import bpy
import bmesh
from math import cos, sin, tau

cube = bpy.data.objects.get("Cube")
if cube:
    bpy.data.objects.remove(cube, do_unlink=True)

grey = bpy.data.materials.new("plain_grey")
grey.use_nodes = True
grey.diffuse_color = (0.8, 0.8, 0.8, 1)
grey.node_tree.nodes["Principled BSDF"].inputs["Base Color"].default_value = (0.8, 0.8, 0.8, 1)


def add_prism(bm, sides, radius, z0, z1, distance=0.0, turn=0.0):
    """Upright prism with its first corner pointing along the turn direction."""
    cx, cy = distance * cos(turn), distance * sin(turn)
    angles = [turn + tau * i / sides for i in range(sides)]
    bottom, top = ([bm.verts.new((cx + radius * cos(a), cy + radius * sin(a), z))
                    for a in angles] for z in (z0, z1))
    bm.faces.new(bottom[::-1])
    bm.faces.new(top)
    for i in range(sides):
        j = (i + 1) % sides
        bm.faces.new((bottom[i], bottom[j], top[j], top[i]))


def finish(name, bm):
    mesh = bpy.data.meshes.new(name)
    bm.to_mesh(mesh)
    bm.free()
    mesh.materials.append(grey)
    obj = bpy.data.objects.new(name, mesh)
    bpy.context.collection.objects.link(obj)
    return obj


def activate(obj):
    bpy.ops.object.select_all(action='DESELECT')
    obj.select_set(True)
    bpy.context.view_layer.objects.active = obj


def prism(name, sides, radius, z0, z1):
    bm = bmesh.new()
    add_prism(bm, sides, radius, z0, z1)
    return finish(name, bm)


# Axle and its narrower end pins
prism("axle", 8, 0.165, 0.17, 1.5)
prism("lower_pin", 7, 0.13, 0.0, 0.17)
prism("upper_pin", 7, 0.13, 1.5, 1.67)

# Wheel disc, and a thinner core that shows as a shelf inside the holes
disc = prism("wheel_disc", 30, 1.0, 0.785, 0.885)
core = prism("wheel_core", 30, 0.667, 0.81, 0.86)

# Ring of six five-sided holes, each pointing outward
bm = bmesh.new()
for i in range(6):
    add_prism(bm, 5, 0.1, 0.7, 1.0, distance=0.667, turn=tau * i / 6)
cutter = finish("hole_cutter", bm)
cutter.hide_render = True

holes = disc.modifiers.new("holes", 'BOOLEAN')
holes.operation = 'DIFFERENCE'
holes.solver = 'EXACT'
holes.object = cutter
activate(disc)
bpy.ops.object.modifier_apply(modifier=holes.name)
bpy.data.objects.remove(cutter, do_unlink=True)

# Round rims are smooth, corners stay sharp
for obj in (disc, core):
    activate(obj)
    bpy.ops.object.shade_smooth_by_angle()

Exercise objective: Collect the lines of the data that carry the word "radius".

Answer box:
def add_prism(bm, sides, radius, z0, z1, distance=0.0, turn=0.0):
    bottom, top = ([bm.verts.new((cx + radius * cos(a), cy + radius * sin(a), z))
def prism(name, sides, radius, z0, z1):
    add_prism(bm, sides, radius, z0, z1)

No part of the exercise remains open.